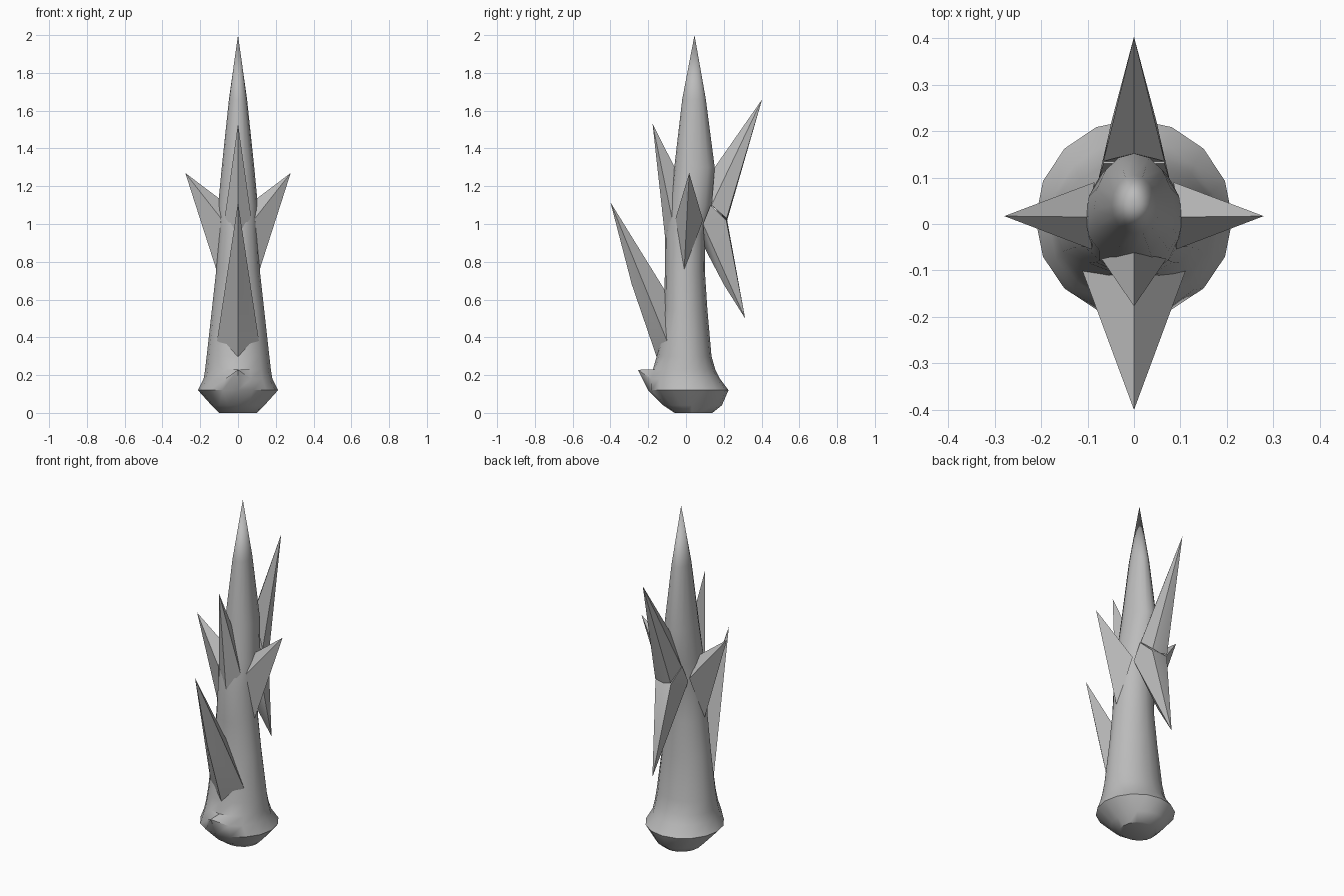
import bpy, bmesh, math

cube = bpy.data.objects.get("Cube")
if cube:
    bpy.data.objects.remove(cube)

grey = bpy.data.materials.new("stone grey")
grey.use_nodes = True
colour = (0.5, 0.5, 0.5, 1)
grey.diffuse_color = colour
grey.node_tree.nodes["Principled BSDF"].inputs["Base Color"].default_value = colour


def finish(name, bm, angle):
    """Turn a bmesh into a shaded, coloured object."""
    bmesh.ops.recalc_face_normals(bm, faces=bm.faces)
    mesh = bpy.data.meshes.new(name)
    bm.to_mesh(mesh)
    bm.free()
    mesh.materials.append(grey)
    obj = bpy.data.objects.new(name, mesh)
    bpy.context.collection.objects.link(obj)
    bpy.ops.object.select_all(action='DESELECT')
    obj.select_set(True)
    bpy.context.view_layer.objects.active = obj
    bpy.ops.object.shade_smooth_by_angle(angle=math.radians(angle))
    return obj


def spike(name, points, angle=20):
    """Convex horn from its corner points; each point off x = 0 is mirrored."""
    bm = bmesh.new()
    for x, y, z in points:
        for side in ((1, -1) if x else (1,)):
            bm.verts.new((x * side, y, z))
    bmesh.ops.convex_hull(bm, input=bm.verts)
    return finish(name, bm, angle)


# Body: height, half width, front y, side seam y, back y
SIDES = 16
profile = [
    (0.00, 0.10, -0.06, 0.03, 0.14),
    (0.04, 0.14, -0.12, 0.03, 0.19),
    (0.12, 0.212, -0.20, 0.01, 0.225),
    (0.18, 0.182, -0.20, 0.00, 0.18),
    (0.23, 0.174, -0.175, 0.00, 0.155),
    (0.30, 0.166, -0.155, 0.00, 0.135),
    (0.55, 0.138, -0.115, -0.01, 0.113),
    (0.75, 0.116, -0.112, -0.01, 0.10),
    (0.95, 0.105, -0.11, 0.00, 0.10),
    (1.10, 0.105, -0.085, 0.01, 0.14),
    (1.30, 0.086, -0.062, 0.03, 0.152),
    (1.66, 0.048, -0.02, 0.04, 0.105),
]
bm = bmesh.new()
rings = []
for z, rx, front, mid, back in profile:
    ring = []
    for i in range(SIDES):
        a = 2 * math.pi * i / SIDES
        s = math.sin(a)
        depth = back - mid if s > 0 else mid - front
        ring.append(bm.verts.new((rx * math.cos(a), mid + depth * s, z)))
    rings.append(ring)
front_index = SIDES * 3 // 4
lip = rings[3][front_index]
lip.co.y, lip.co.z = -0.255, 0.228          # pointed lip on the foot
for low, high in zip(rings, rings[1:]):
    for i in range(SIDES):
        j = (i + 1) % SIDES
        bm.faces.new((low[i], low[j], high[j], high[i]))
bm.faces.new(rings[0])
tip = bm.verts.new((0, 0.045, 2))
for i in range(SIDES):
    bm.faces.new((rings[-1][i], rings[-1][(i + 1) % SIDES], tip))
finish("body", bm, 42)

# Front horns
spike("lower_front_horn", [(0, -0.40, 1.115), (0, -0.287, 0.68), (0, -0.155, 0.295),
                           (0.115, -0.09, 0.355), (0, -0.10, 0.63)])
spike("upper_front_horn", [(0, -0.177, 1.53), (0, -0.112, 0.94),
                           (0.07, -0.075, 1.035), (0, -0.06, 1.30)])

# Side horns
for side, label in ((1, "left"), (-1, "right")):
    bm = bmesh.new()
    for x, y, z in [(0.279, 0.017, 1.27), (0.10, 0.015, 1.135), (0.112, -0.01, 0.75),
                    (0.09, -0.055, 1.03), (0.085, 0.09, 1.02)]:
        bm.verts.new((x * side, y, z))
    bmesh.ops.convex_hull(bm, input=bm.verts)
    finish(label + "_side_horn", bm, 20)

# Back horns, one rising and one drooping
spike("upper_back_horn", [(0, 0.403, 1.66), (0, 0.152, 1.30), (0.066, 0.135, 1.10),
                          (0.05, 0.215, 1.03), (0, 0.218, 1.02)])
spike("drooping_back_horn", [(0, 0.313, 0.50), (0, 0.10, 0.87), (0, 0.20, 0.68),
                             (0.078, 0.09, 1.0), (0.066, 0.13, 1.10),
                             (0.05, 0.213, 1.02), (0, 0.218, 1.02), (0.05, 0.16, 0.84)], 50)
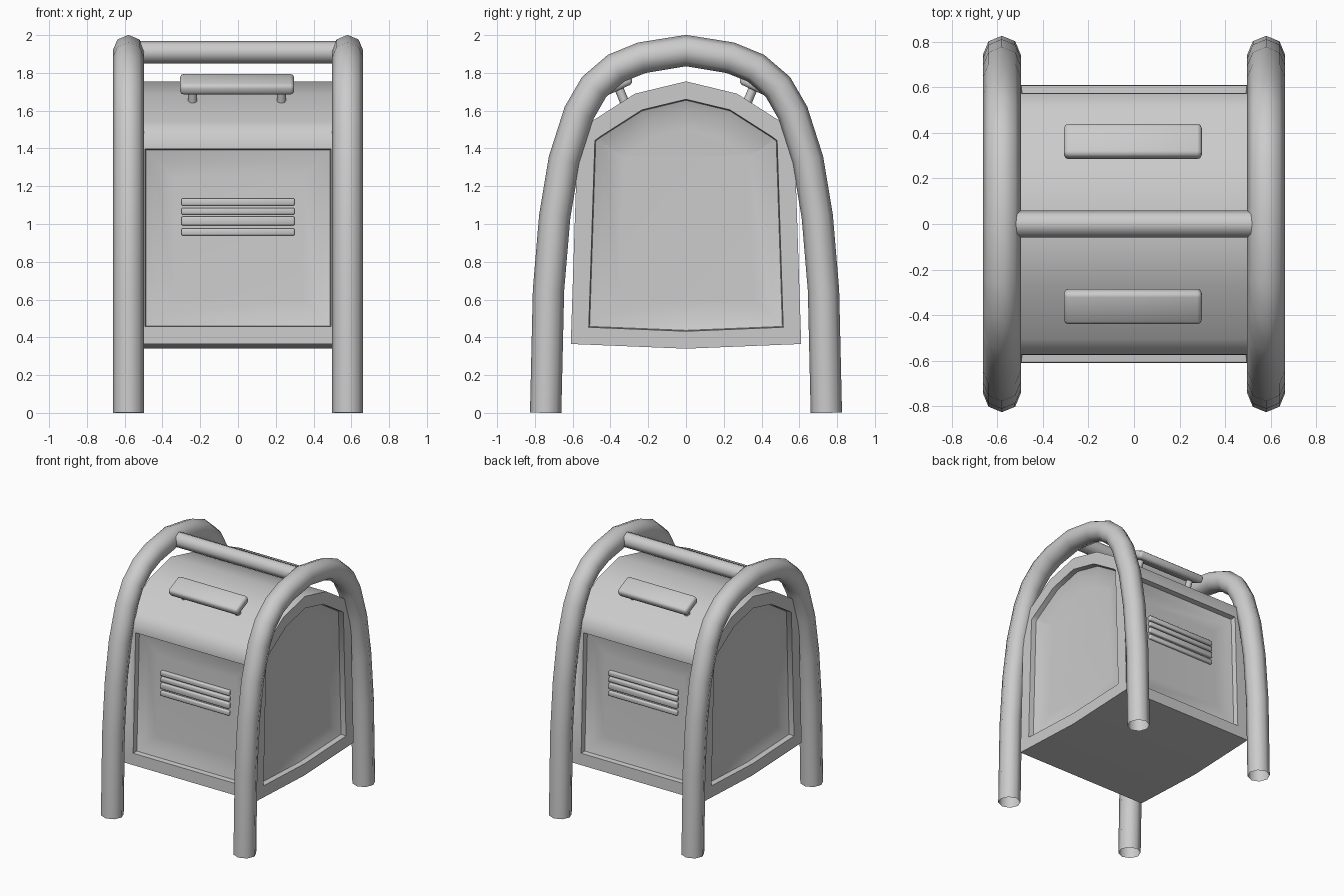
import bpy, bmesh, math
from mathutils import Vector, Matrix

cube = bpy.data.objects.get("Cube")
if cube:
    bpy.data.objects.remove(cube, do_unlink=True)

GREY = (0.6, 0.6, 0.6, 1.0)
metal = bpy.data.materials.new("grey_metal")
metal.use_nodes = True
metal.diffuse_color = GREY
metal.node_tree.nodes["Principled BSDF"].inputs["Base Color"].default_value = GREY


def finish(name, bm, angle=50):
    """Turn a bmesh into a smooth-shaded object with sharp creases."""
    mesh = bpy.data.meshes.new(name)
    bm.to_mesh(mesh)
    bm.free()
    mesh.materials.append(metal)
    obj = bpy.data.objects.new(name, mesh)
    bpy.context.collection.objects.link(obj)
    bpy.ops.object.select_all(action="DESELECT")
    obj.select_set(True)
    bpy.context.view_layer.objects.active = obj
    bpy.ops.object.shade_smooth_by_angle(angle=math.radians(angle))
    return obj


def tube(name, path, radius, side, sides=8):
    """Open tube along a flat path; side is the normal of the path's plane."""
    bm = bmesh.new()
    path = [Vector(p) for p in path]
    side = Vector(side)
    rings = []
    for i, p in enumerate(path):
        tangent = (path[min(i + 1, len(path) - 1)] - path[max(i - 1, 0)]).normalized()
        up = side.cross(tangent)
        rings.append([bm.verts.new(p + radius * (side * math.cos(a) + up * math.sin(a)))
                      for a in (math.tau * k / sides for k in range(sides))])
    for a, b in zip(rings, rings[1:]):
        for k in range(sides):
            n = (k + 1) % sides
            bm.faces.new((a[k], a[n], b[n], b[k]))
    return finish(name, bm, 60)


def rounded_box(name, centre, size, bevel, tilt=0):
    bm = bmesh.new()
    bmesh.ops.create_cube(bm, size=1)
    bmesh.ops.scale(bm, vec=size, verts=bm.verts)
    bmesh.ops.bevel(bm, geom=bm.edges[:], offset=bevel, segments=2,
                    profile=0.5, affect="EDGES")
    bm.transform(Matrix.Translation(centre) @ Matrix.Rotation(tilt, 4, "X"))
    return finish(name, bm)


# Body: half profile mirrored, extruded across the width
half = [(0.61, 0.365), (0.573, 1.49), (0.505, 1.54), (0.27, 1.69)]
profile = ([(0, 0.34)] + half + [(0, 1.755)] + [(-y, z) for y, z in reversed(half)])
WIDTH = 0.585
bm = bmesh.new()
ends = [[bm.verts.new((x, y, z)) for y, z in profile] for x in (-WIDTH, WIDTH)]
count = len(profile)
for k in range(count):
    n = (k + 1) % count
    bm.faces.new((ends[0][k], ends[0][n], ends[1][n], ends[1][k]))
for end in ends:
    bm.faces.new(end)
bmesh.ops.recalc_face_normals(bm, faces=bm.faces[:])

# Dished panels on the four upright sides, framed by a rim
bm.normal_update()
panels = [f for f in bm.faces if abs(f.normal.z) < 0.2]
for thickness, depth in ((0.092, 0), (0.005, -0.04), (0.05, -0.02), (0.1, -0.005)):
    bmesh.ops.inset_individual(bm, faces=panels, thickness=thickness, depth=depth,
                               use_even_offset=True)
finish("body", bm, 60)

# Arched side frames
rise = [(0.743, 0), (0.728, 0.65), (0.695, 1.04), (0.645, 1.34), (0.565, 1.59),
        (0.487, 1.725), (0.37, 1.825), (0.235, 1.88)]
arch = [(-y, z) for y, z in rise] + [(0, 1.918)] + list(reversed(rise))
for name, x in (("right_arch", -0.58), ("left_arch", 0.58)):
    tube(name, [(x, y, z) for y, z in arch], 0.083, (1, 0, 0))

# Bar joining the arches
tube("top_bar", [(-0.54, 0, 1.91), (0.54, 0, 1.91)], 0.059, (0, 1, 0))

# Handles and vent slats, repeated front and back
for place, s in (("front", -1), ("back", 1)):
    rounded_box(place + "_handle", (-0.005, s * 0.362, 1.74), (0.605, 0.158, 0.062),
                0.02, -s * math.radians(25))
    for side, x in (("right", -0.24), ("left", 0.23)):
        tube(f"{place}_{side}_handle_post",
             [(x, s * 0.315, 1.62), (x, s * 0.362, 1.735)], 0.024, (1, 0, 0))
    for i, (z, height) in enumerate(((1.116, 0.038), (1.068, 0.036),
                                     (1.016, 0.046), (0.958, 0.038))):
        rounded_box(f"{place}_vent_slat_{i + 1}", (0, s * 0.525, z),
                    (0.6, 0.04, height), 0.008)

★ ★ ★ ★ ★ ★ ★

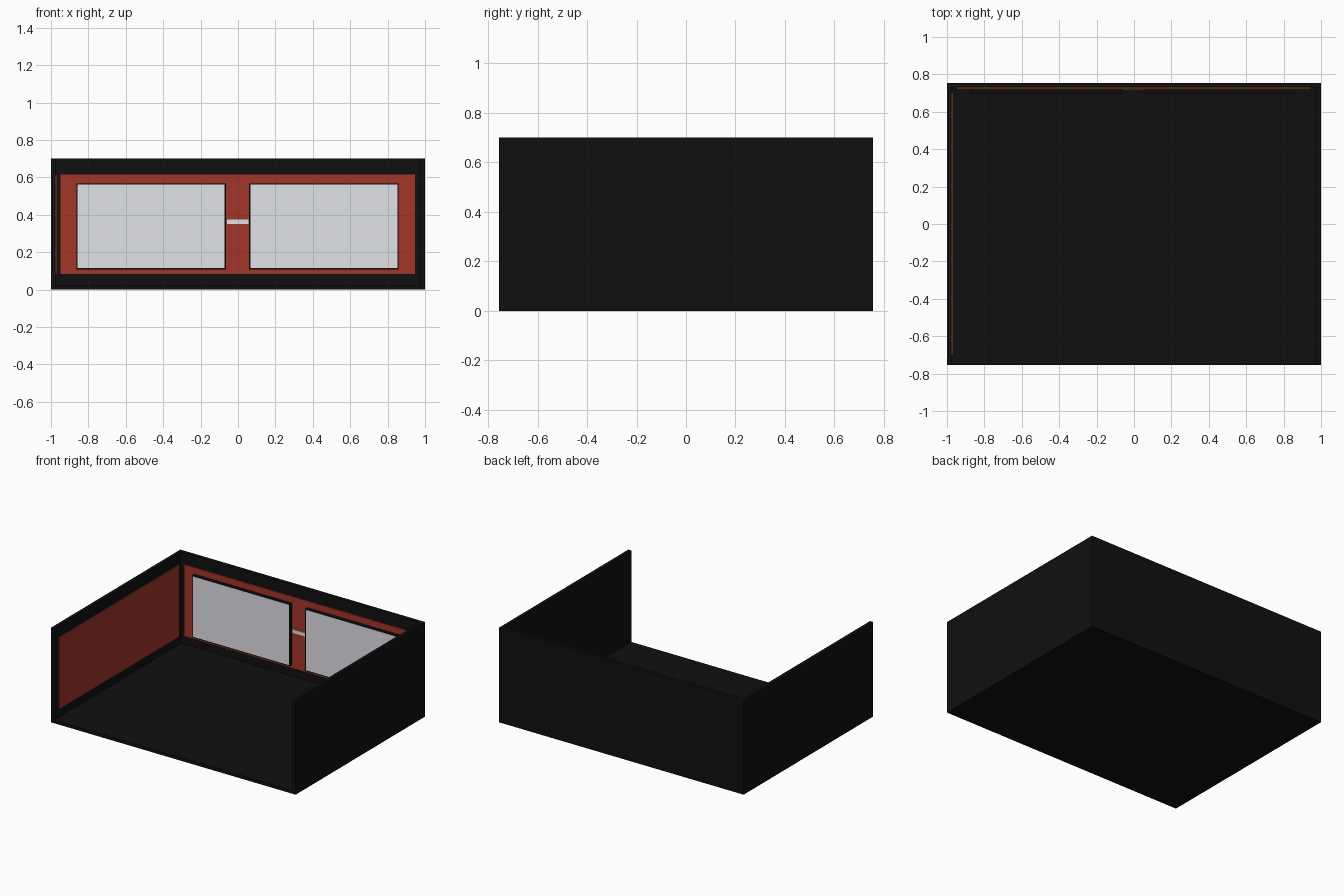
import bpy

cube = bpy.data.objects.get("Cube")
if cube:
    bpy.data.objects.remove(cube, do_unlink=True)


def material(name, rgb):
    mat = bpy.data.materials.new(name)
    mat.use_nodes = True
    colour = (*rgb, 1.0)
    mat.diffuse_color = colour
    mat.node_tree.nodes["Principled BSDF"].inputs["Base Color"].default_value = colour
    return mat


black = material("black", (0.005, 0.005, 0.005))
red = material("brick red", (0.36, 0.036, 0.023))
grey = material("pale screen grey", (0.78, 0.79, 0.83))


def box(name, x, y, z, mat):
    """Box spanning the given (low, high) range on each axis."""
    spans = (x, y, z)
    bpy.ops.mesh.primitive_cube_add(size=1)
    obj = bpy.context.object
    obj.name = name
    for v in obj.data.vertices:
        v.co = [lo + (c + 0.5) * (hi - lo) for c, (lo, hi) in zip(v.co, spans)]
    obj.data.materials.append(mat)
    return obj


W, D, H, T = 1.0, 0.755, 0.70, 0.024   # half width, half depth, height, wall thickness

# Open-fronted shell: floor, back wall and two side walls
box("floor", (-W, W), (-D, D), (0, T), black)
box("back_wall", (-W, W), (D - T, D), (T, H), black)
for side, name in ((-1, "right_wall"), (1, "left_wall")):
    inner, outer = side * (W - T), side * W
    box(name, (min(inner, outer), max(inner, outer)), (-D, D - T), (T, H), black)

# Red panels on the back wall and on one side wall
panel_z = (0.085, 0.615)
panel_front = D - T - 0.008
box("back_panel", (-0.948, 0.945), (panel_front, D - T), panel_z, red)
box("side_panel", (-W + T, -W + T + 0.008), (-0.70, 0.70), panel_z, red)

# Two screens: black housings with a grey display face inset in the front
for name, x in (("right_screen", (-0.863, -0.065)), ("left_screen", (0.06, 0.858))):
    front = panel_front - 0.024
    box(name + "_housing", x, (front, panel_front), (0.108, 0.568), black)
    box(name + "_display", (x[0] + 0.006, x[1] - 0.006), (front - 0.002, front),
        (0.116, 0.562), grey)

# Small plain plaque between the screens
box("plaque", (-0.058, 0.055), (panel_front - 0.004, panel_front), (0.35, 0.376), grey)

★ ★ ★ ★ ★ ★ ★

● WORK TO COMPLETE
From the data above, show each line that contains "tube".

● WRITTEN RESPONSE
def tube(name, path, radius, side, sides=8):
    """Open tube along a flat path; side is the normal of the path's plane."""
    tube(name, [(x, y, z) for y, z in arch], 0.083, (1, 0, 0))
tube("top_bar", [(-0.54, 0, 1.91), (0.54, 0, 1.91)], 0.059, (0, 1, 0))
        tube(f"{place}_{side}_handle_post",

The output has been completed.